--- Stored records ---
========================================================================

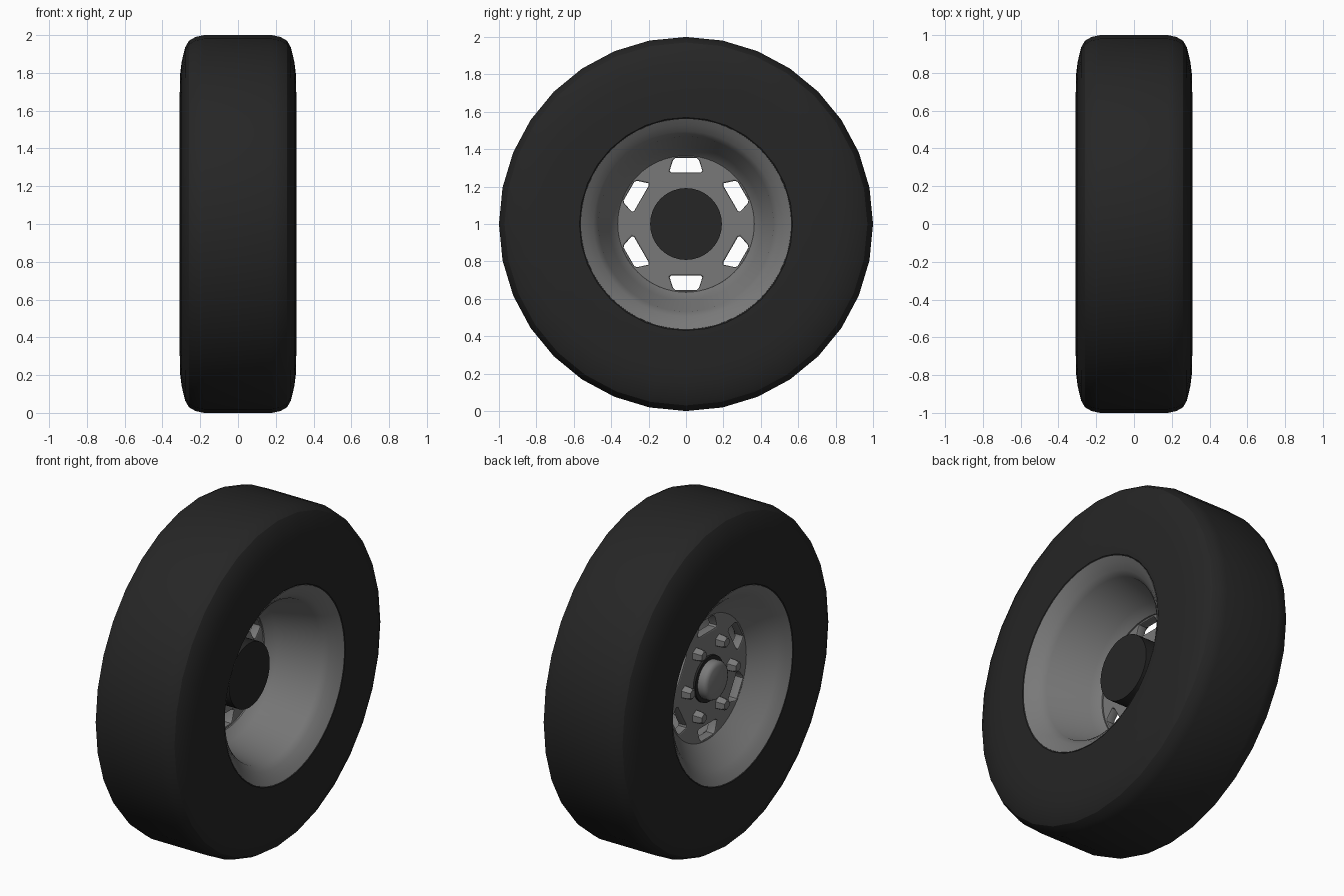
import bpy, bmesh
from math import sin, cos, pi, radians

if "Cube" in bpy.data.objects:
    bpy.data.objects.remove(bpy.data.objects["Cube"], do_unlink=True)


def make_material(name, value):
    mat = bpy.data.materials.new(name)
    mat.use_nodes = True
    color = (value, value, value, 1)
    mat.diffuse_color = color
    bsdf = mat.node_tree.nodes["Principled BSDF"]
    bsdf.inputs["Base Color"].default_value = color
    bsdf.inputs["Roughness"].default_value = 0.7
    return mat


rubber = make_material("black rubber", 0.019)
metal = make_material("grey metal", 0.19)
AXLE = 1.0


def smooth(obj, angle=30):
    bpy.ops.object.select_all(action="DESELECT")
    obj.select_set(True)
    bpy.context.view_layer.objects.active = obj
    bpy.ops.object.shade_smooth_by_angle(angle=radians(angle))


def revolve(name, profile, segments, mat, y=0, z=0, angle=30):
    """Turn a closed (x, radius) profile around an axis parallel to x."""
    bm = bmesh.new()
    rings = []
    for s in range(segments):
        a = 2 * pi * s / segments
        rings.append([bm.verts.new((x, y + r * sin(a), AXLE + z + r * cos(a)))
                      for x, r in profile])
    n = len(profile)
    for s in range(segments):
        here, after = rings[s], rings[(s + 1) % segments]
        for i in range(n):
            j = (i + 1) % n
            if profile[i][1] or profile[j][1]:
                bm.faces.new((here[i], here[j], after[j], after[i]))
    bmesh.ops.remove_doubles(bm, verts=bm.verts, dist=1e-5)
    bmesh.ops.dissolve_degenerate(bm, edges=bm.edges, dist=1e-5)
    bmesh.ops.recalc_face_normals(bm, faces=bm.faces)
    mesh = bpy.data.meshes.new(name)
    bm.to_mesh(mesh)
    bm.free()
    mesh.materials.append(mat)
    obj = bpy.data.objects.new(name, mesh)
    bpy.context.collection.objects.link(obj)
    smooth(obj, angle)
    return obj


# Tyre: half section mirrored across the middle plane
half = [(0.18, 1.0), (0.225, 0.99), (0.26, 0.97), (0.28, 0.935),
        (0.298, 0.86), (0.308, 0.78), (0.309, 0.57), (0.295, 0.555), (0.2, 0.6)]
revolve("tyre", half + [(-x, r) for x, r in reversed(half)], 32, rubber)

# Rim: flared lips on both sides, stepped barrel between them
lip = [(0.306, 0.562), (0.285, 0.53), (0.255, 0.495), (0.225, 0.468)]
barrel = [(-0.03, 0.41), (-0.08, 0.365), (-0.14, 0.365)]
back = [(-0.2, 0.58), (0.2, 0.58)]
revolve("rim", lip + barrel + [(-x, r) for x, r in reversed(lip)] + back, 64, metal)

# Wheel disc with six tapered slots, filled from flat outlines
curve = bpy.data.curves.new("wheel_disc", "CURVE")
curve.dimensions = "2D"
curve.fill_mode = "BOTH"
curve.extrude = 0.02
curve.bevel_depth = 0.008
curve.offset = -0.008
curve.bevel_resolution = 1


def outline(points):
    spline = curve.splines.new("POLY")
    spline.points.add(len(points) - 1)
    for p, (u, v) in zip(spline.points, points):
        p.co = (u, v, 0, 1)
    spline.use_cyclic_u = True


outline([(0.37 * cos(2 * pi * k / 64), 0.37 * sin(2 * pi * k / 64)) for k in range(64)])
slot = [(0.275, 0.078), (0.283, 0.088), (0.34, 0.07), (0.352, 0.058)]
slot += [(u, -v) for u, v in reversed(slot)]
for k in range(6):
    c, s = cos(k * pi / 3), sin(k * pi / 3)
    outline([(u * c - v * s, u * s + v * c) for u, v in slot])

disc = bpy.data.objects.new("wheel_disc", curve)
bpy.context.collection.objects.link(disc)
disc.rotation_euler = (0, pi / 2, 0)
disc.location = (-0.115, 0, AXLE)
curve.materials.append(metal)
bpy.ops.object.select_all(action="DESELECT")
disc.select_set(True)
bpy.context.view_layer.objects.active = disc
bpy.ops.object.convert(target="MESH")
smooth(bpy.context.object)

# Brake drum on the deep side
revolve("brake_drum", [(0.075, 0), (0.075, 0.192), (-0.1, 0.192), (-0.1, 0)], 32, rubber)

# Hub collar and rounded centre cap on the outer side
revolve("hub_collar", [(-0.12, 0), (-0.12, 0.135), (-0.155, 0.135), (-0.155, 0)], 32, rubber)
revolve("hub_cap", [(-0.13, 0), (-0.13, 0.112), (-0.19, 0.112), (-0.203, 0.106),
                    (-0.212, 0.09), (-0.215, 0)], 32, metal, angle=40)

# Six lug nuts between the slots
nut = [(-0.13, 0), (-0.13, 0.04), (-0.18, 0.036), (-0.195, 0.026), (-0.195, 0)]
for k in range(6):
    a = k * pi / 3
    revolve("lug_nut_%d" % (k + 1), nut, 6, metal, 0.215 * cos(a), 0.215 * sin(a))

========================================================================

--- Task to complete ---
Out of the preceding entries, pull each line that contains the word "materials".

--- Completed task ---
    mat = bpy.data.materials.new(name)
    mesh.materials.append(mat)
curve.materials.append(metal)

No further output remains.